Idaho Governor Brad Little signed two bills into law Monday, March 30, the Fairness in Women’s Sports Act and the Vital Statistics Act.
The Fairness in Women’s Sports Act limits participation in women’s and girls’ sports in Idaho public schools – including junior colleges and universities – to those who are biologically female. The bill keeps boys who think they are girls from taking slots on girls’ teams.
In a press release, Blaine Conzatti, Advocacy Director for Family Policy Alliance of Idaho (FPA-Idaho), stated, “Idaho is the first state in the nation to enact this law protecting athletic opportunities for girls. The Fairness in Women’s Sports Act will keep the spirit of Title IX alive for generations of girls to come.”
Title IX is a federal civil rights law that was passed in 1972, prohibiting discrimination in education programs and activities on the basis of “sex.” The measure led to increased funding and participation for girls’ and women’s sports and activities.
The second bill signed by Governor Little, the Vital Statistics Act, requires the designation of “sex” – being male or female – on state birth certificates to be based on biological and physiological characteristics. The law does not allow birth certificates to be altered unless a clerical or data entry error has been made.
The Vital Statistics Act notes that birth certificates include “quantitative statistics and material facts specific to that birth” such as “time of birth, date of birth, sex, birth weight, birth length, and place of birth.” These are not changeable and subjective.
FPA-Idaho was instrumental in fighting for both bills.
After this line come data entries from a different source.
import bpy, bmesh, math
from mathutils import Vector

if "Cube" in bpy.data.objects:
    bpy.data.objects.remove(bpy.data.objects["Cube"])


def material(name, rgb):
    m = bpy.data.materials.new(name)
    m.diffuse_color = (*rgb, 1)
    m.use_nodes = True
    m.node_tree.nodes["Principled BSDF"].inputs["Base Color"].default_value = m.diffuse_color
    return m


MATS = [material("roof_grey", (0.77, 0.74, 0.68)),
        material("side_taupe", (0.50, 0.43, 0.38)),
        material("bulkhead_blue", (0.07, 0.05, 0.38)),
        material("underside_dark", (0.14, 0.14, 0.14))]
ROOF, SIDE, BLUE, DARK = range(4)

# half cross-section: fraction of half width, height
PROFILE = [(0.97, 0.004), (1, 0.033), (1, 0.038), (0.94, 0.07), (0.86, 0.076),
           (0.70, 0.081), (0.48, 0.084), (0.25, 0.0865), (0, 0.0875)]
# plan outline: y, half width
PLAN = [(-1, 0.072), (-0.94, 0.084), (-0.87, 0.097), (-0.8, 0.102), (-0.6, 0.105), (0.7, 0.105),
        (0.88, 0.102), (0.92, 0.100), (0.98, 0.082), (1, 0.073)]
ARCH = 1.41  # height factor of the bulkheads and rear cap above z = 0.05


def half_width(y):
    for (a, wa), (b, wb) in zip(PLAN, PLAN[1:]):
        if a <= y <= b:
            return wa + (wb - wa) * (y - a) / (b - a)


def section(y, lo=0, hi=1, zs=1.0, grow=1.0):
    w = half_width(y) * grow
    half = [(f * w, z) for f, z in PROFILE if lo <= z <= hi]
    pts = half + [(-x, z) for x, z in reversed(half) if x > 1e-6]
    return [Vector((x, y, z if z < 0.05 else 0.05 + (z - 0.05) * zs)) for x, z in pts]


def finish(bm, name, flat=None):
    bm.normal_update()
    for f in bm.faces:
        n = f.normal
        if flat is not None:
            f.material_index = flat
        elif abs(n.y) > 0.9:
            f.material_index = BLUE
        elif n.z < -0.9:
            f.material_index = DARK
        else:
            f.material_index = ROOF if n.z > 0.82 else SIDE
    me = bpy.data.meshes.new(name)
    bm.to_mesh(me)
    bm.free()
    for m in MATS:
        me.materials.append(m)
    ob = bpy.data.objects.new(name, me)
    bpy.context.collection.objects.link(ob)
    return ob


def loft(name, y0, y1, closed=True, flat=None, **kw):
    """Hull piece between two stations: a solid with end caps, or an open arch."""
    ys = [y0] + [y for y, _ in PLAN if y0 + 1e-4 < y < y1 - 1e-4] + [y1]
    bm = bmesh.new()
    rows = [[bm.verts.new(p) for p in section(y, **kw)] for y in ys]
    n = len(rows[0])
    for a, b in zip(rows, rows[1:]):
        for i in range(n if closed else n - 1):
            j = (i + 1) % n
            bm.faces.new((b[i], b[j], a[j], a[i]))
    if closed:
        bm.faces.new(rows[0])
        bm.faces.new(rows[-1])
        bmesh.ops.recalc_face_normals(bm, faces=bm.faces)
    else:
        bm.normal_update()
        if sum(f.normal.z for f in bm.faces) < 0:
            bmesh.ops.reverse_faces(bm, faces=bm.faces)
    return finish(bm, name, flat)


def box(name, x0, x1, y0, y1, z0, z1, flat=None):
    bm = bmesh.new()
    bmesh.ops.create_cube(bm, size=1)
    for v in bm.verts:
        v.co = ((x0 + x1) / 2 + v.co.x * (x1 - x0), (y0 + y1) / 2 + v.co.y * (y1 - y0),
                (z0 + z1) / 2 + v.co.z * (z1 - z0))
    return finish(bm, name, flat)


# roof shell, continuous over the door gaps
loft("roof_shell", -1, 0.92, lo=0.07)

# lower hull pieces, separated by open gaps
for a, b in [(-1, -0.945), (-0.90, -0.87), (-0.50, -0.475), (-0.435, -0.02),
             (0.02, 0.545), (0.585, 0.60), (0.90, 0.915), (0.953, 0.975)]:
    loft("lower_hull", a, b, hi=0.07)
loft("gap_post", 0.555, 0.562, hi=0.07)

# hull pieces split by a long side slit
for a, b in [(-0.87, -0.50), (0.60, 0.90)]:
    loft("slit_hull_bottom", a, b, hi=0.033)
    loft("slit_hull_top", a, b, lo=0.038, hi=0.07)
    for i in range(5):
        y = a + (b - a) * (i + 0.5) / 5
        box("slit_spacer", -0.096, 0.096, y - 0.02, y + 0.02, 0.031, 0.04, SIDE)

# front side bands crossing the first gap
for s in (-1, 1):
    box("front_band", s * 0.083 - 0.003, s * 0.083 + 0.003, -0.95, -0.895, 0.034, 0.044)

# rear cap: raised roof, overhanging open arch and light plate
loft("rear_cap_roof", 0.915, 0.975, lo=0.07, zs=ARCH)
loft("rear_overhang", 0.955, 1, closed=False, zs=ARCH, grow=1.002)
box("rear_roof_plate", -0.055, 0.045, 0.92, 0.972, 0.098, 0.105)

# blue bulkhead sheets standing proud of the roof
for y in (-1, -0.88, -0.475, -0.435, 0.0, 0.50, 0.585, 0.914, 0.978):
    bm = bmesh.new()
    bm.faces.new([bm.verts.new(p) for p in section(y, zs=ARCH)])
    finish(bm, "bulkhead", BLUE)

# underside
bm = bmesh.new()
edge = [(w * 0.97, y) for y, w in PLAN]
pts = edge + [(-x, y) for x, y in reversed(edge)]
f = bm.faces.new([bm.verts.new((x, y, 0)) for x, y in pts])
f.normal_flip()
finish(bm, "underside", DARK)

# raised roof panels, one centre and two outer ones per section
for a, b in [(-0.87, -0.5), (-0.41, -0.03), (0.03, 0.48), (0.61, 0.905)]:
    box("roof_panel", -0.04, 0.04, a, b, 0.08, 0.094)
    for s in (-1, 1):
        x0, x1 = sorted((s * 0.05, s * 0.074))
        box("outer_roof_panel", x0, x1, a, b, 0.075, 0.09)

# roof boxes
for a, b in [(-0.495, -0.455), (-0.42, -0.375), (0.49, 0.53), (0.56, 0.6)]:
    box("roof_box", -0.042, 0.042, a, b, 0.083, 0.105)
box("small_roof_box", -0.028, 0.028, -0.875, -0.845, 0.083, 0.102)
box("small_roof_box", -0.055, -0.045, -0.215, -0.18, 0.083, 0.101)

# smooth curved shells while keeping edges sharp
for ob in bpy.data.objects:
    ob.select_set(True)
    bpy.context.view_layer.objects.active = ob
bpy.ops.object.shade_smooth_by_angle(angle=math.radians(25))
Speaking about the Vital Statistics Act, Conzatti said: “As a state vital record, birth certificates are supposed to reflect the facts as they existed at the time of birth. By ensuring that the ‘sex’ marker on birth certificates accurately indicate biological sex, the State of Idaho makes sure law enforcement, our criminal justice system, and the public health infrastructure have the factual information they need to do their jobs well.”
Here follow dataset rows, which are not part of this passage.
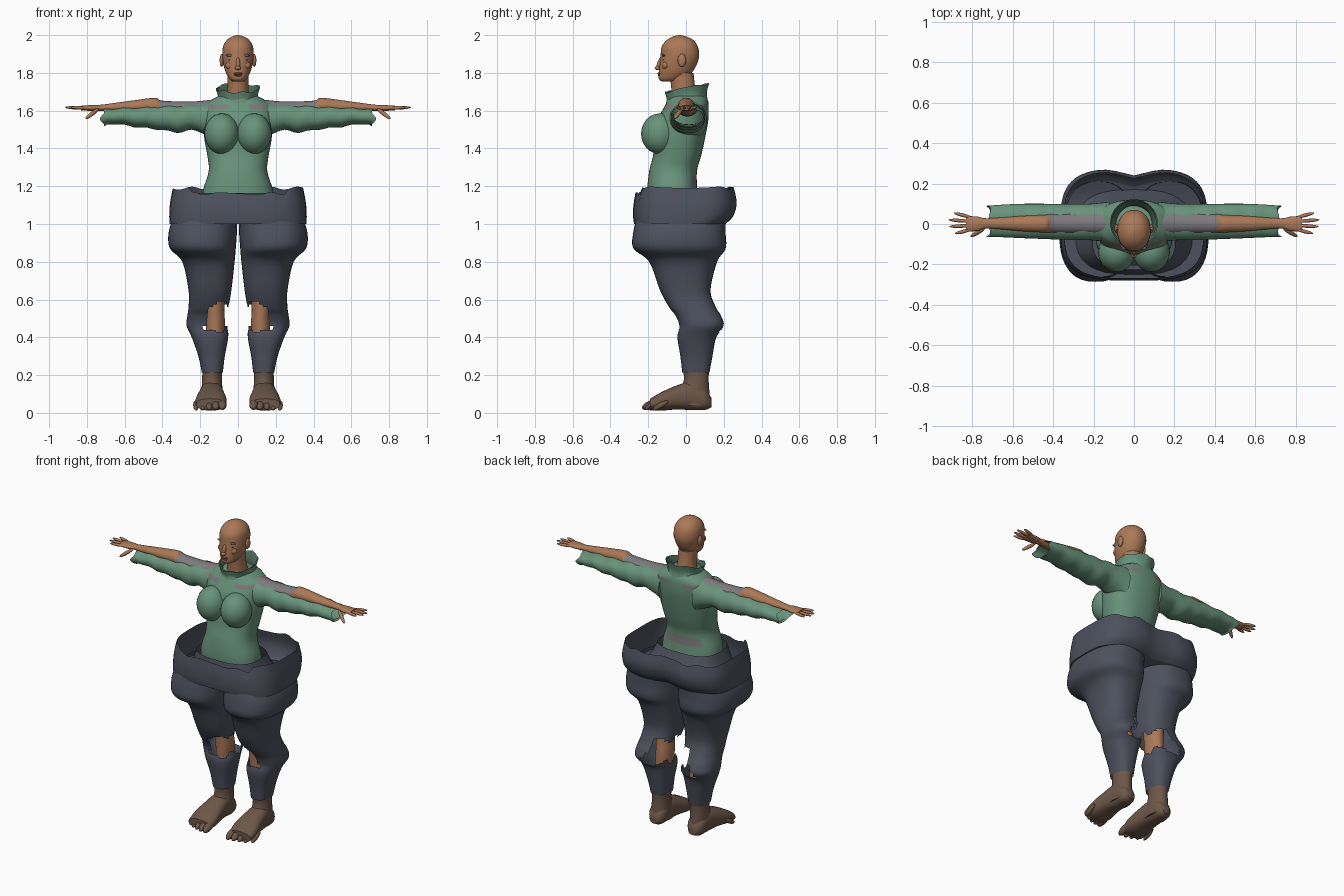
import bpy, bmesh, math
from mathutils import Vector, Matrix

if "Cube" in bpy.data.objects:
    bpy.data.objects.remove(bpy.data.objects["Cube"])


def material(name, rgb):
    m = bpy.data.materials.new(name)
    m.use_nodes = True
    m.diffuse_color = (*rgb, 1)
    m.node_tree.nodes["Principled BSDF"].inputs["Base Color"].default_value = (*rgb, 1)
    return m


SKIN = material("brown skin", (.41, .19, .095))
GREEN = material("sage green cloth", (.14, .29, .20))
DARK = material("deep green lining", (.07, .14, .10))
SLATE = material("slate trousers", (.075, .083, .11))
GREY = material("grey undershirt", (.21, .195, .21))
FOOT = material("dark brown feet", (.15, .095, .065))
BROW = material("grey brows", (.15, .15, .17))
LIP = material("lips", (.26, .095, .06))
EYE = material("dark eyes", (.03, .02, .018))


def finish(name, bm, mats, angle=50):
    bmesh.ops.recalc_face_normals(bm, faces=bm.faces)
    mesh = bpy.data.meshes.new(name)
    bm.to_mesh(mesh)
    bm.free()
    for m in mats:
        mesh.materials.append(m)
    ob = bpy.data.objects.new(name, mesh)
    bpy.context.collection.objects.link(ob)
    bpy.ops.object.select_all(action='DESELECT')
    ob.select_set(True)
    bpy.context.view_layer.objects.active = ob
    bpy.ops.object.shade_smooth_by_angle(angle=math.radians(angle))
    return ob


def smooth_rings(rings, steps):
    # Catmull-Rom interpolation between the given cross-sections
    out, n = [], len(rings)
    for i in range(n - 1):
        p = [rings[max(0, min(n - 1, i + k))] for k in (-1, 0, 1, 2)]
        for j in range(steps):
            t = j / steps
            out.append([.5 * (2 * b + (c - a) * t + (2*a - 5*b + 4*c - d) * t**2
                              + (3*b - a - 3*c + d) * t**3) for a, b, c, d in zip(*p)])
    return out + [list(rings[-1])]


def loft(name, rings, mats, axis='z', side=1, power=2, segs=32, steps=4,
         caps=(True, True), warp=None, cut=None, paint=None):
    # each ring: position on the axis, then min and max of the two other directions
    bm, rows = bmesh.new(), []
    for t, u0, u1, v0, v1 in smooth_rings(rings, steps):
        row = []
        for k in range(segs):
            a = math.tau * k / segs
            c, s = math.cos(a), math.sin(a)
            u = (u0 + u1) / 2 + (u1 - u0) / 2 * math.copysign(abs(c) ** (2 / power), c)
            v = (v0 + v1) / 2 + (v1 - v0) / 2 * math.copysign(abs(s) ** (2 / power), s)
            co = Vector({'z': (u, v, t), 'x': (t, u, v), 'y': (u, t, v)}[axis])
            if warp:
                co = warp(co)
            row.append(bm.verts.new((co.x * side, co.y, co.z)))
        rows.append(row)
    for a, b in zip(rows, rows[1:]):
        for k in range(segs):
            n = (k + 1) % segs
            bm.faces.new((a[k], a[n], b[n], b[k]))
    for use, row in zip(caps, (rows[0], rows[-1])):
        if use:
            bm.faces.new(row)
    for f in list(bm.faces):
        c = f.calc_center_median()
        c.x *= side
        if paint:
            f.material_index = paint(c)
        if cut and cut(c):
            bm.faces.remove(f)
    return finish(name, bm, mats)


def blob(name, center, radii, mat, direction=None):
    bm = bmesh.new()
    bmesh.ops.create_uvsphere(bm, u_segments=20, v_segments=12, radius=1)
    m = Matrix.Diagonal((*radii, 1))
    if direction:
        m = Vector(direction).to_track_quat('Z', 'Y').to_matrix().to_4x4() @ m
    bm.transform(Matrix.Translation(center) @ m)
    return finish(name, bm, [mat], 80)


def finger(name, a, b, r, mat):
    a, b = Vector(a), Vector(b)
    blob(name, (a + b) / 2, (r, r, (b - a).length / 2 + r), mat, b - a)


# Head and neck
loft("head", [(1.755, -.028, .028, -.128, -.05), (1.768, -.045, .045, -.144, -.01),
              (1.80, -.064, .064, -.143, .03), (1.84, -.076, .076, -.14, .055),
              (1.89, -.083, .083, -.135, .07), (1.94, -.079, .079, -.128, .062),
              (1.975, -.058, .058, -.10, .037), (1.993, -.03, .03, -.068, 0),
              (2.0, -.006, .006, -.04, -.03)], [SKIN], power=2.1)
loft("neck", [(1.60, -.075, .075, -.07, .08), (1.70, -.056, .056, -.076, .052),
              (1.80, -.056, .056, -.088, .04)], [SKIN])
blob("nose_bridge", (0, -.140, 1.85), (.011, .013, .036), SKIN, (0, -.35, -1))
blob("nose_tip", (0, -.150, 1.826), (.016, .016, .011), SKIN)
blob("upper_lip", (0, -.141, 1.797), (.025, .009, .006), LIP)
blob("lower_lip", (0, -.140, 1.787), (.021, .009, .006), LIP)

# Torso with bust
loft("shirt_body", [(1.10, -.19, .19, -.20, .07), (1.18, -.185, .185, -.205, .06),
                    (1.28, -.155, .155, -.195, .058), (1.36, -.162, .162, -.175, .08),
                    (1.45, -.178, .178, -.165, .10), (1.55, -.185, .185, -.15, .118),
                    (1.62, -.185, .185, -.115, .12), (1.655, -.145, .145, -.095, .115),
                    (1.68, -.10, .10, -.085, .10)], [GREEN, GREY], power=2.3, segs=48,
     paint=lambda c: int((c.y > .02 and 1.2 < c.z < 1.25 and abs(c.x) < .13)
                         or (1.61 < c.z < 1.635 and abs(c.x) > .06)))


def collar_warp(co):
    co.z += .2 * (co.y - .08) * (co.z > 1.66) + .006 * math.sin(co.x * 70)
    return co


loft("collar", [(1.64, -.125, .125, -.105, .12), (1.685, -.105, .105, -.10, .11),
                (1.735, -.118, .118, -.112, .122)], [GREEN], caps=(False, False), warp=collar_warp)
loft("collar_lining", [(1.64, -.085, .085, -.085, .085), (1.70, -.09, .09, -.09, .095),
                       (1.733, -.112, .112, -.106, .117)], [DARK], caps=(False, False), warp=collar_warp)


# Wide open hips
def hip_warp(co):
    f = max(0, (co.z - 1.08) / .11)
    if co.y < .1 and abs(co.x) < .25:
        co.z -= .028 * f
    co.z += .008 * f * math.sin(co.x * 45)
    if co.y > 0:
        co.y -= .035 * math.exp(-(co.x / .09) ** 2)
    return co


loft("trouser_hips", [(1.0, -.362, .362, -.275, .215), (1.04, -.364, .364, -.28, .255),
                      (1.11, -.36, .36, -.278, .275), (1.19, -.345, .345, -.268, .26)],
     [SLATE], power=3.4, segs=64, caps=(True, False), warp=hip_warp)
loft("inner_waistband", [(1.0, -.29, .29, -.25, .17), (1.10, -.23, .23, -.235, .12),
                         (1.165, -.205, .205, -.225, .09)], [SLATE], power=2.8,
     caps=(False, False))


def knee_tear(c):
    jag = .015 * math.sin(c.y * 60)
    return .445 + jag < c.z < .575 + jag and c.x < .165 + .6 * (.5 - c.z) + jag


for s, tag in ((1, "left"), (-1, "right")):
    # Face details
    blob(tag + "_ear", (s * .086, -.022, 1.866), (.011, .022, .034), SKIN)
    blob(tag + "_eye", (s * .034, -.119, 1.868), (.016, .006, .005), EYE)
    blob(tag + "_eyebrow", (s * .040, -.119, 1.893), (.024, .009, .007), BROW)
    blob(tag + "_cheek", (s * .04, -.108, 1.84), (.026, .018, .022), SKIN)

    # Bust and sleeve
    blob(tag + "_bust", (s * .086, -.138, 1.478), (.092, .10, .108), GREEN)
    loft(tag + "_sleeve", [(.12, -.09, .11, 1.44, 1.655), (.22, -.08, .10, 1.495, 1.64),
                           (.32, -.08, .10, 1.485, 1.635), (.42, -.075, .10, 1.50, 1.63),
                           (.55, -.07, .10, 1.515, 1.622), (.66, -.065, .095, 1.53, 1.615),
                           (.72, -.065, .09, 1.515, 1.605)], [GREEN], 'x', s, 2.2,
         caps=(True, False),
         warp=lambda co: co + Vector((.012 * math.sin(co.z * 90) * (co.x > .7), 0,
                                      .004 * math.sin(co.x * 55))))

    # Arm, covered down to the elbow
    loft(tag + "_arm", [(.12, -.05, .065, 1.57, 1.66), (.25, -.045, .055, 1.57, 1.648),
                        (.40, -.042, .05, 1.58, 1.653), (.44, -.042, .045, 1.585, 1.668),
                        (.55, -.036, .04, 1.59, 1.655), (.72, -.022, .028, 1.598, 1.632),
                        (.77, -.034, .036, 1.598, 1.63), (.83, -.038, .04, 1.602, 1.626)],
         [SKIN, GREY], 'x', s, paint=lambda c: int(c.x < .41))
    for i, tip in enumerate((.885, .912, .915, .89)):
        y = -.029 + i * .021
        finger(f"{tag}_finger_{i + 1}", (s * .81, y, 1.614), (s * (tip - .008), y * 1.55, 1.617), .009, SKIN)
    finger(tag + "_thumb", (s * .745, -.025, 1.605), (s * .80, -.058, 1.562), .011, SKIN)

    # Trouser leg torn open at the inner knee
    loft(tag + "_trouser_leg", [(1.03, .004, .345, -.262, .21), (.95, .006, .368, -.28, .21),
                                (.87, .012, .36, -.278, .21), (.80, .018, .295, -.195, .165),
                                (.65, .035, .262, -.138, .13), (.56, .05, .262, -.09, .158),
                                (.515, .055, .268, -.055, .185), (.46, .055, .272, -.035, .20),
                                (.40, .052, .245, -.045, .16), (.30, .07, .21, -.03, .14),
                                (.215, .08, .192, -.02, .125)], [SLATE], side=s, power=2.5,
         segs=40, steps=5, caps=(False, False), cut=knee_tear)
    loft(tag + "_leg", [(.85, .05, .20, -.06, .10), (.58, .072, .175, -.035, .10),
                        (.46, .07, .17, -.025, .11), (.22, .085, .18, -.01, .11)], [SKIN], side=s)

    # Bare foot
    loft(tag + "_ankle", [(.23, .083, .189, -.016, .122), (.17, .085, .19, -.012, .12),
                          (.10, .08, .195, -.04, .125), (.04, .08, .195, -.05, .13)], [FOOT], side=s)
    loft(tag + "_foot", [(.134, .11, .165, .03, .08), (.10, .085, .192, .016, .13),
                         (.03, .08, .20, .015, .165), (-.05, .07, .212, .018, .145),
                         (-.13, .06, .225, .012, .11), (-.19, .07, .222, .015, .075)],
         [FOOT], 'y', s, 2.4)
    for i in range(5):
        r = .027 - .0025 * i
        x = .082 + .035 * i
        y = -.195 + .006 * i * i / 2
        finger(f"{tag}_toe_{i + 1}", (s * (x + .002), y + .04, .055), (s * x, y - .016, r + .006), r * .85, FOOT)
LGBT activist groups – and some in the media – labeled the legislation “anti-transgender” and “discriminatory.” The Human Rights Campaign (HRC), the largest LGBT activist group in the U.S., said, “Both laws are unconstitutional and will result in litigation at the cost of the Idaho taxpayer, which is particularly appalling during these uncertain times.”
HRC added, “Idaho is now a national innovator in discrimination, having passed and signed into law first-of-its-kind anti-transgender legislation.” HRC worked with a coalition of groups to fight both bills, including the ACLU of Idaho, Planned Parenthood and the Pride Foundation.
The laws were passed as some in the media accuse conservatives and people of faith of being “anti-science.” But both pieces of legislation pointed to scientific realities that undergird sex differences. The Sports Act, for example, explains that “there are inherent differences between men and women” that “range from chromosomal and hormonal differences to physiological differences.” These affect sports performances.
The law cites a variety of specific physiological sex differences, noting that men “generally have ‘denser, stronger bones, tendons, and ligaments’ and ‘larger hearts, greater lung volume per body mass, a higher red blood cell count and higher haemoglobin'” (quoting an article in Psychology Today, “The Battle of the Sexes”).
Based on these real physical differences, the Fairness in Women’s Sports Act explains that our courts have recognized the necessity and legality of sex-segregated activities in order to “advance full development of the talent and capacities of our Nation’s people.”
- “Gender” is a social construct.
- People can change from one sex to the other.
- There are a multitude of genders, not just male and female.
- People’s internal feelings and thoughts about their sex are more important than biological reality.
The Vital Statistics Act defines “sex” as “the immutable biological and physiological characteristics, specifically the chromosomes and internal and external reproductive anatomy, genetically determined at conception and generally recognizable at birth, that define an individual as male or female.”
Conzatti told The Daily Citizen that he expects groups to try to block the new legislation in court: “Both of these laws are unprecedented; therefore, the State of Idaho expects lawsuits from LGBTQ activist groups, especially the ACLU and Planned Parenthood.”
He believes that these issues are important enough for Idaho to defend: “State government officials believe protecting women’s sports and the accuracy of the most important of public records and identification documents is a fight worth fighting – we need to make sure our laws reflect biological, scientific proof. My understanding is that state officials fully intend to fight this battle all the way to the Supreme Court, if need be.”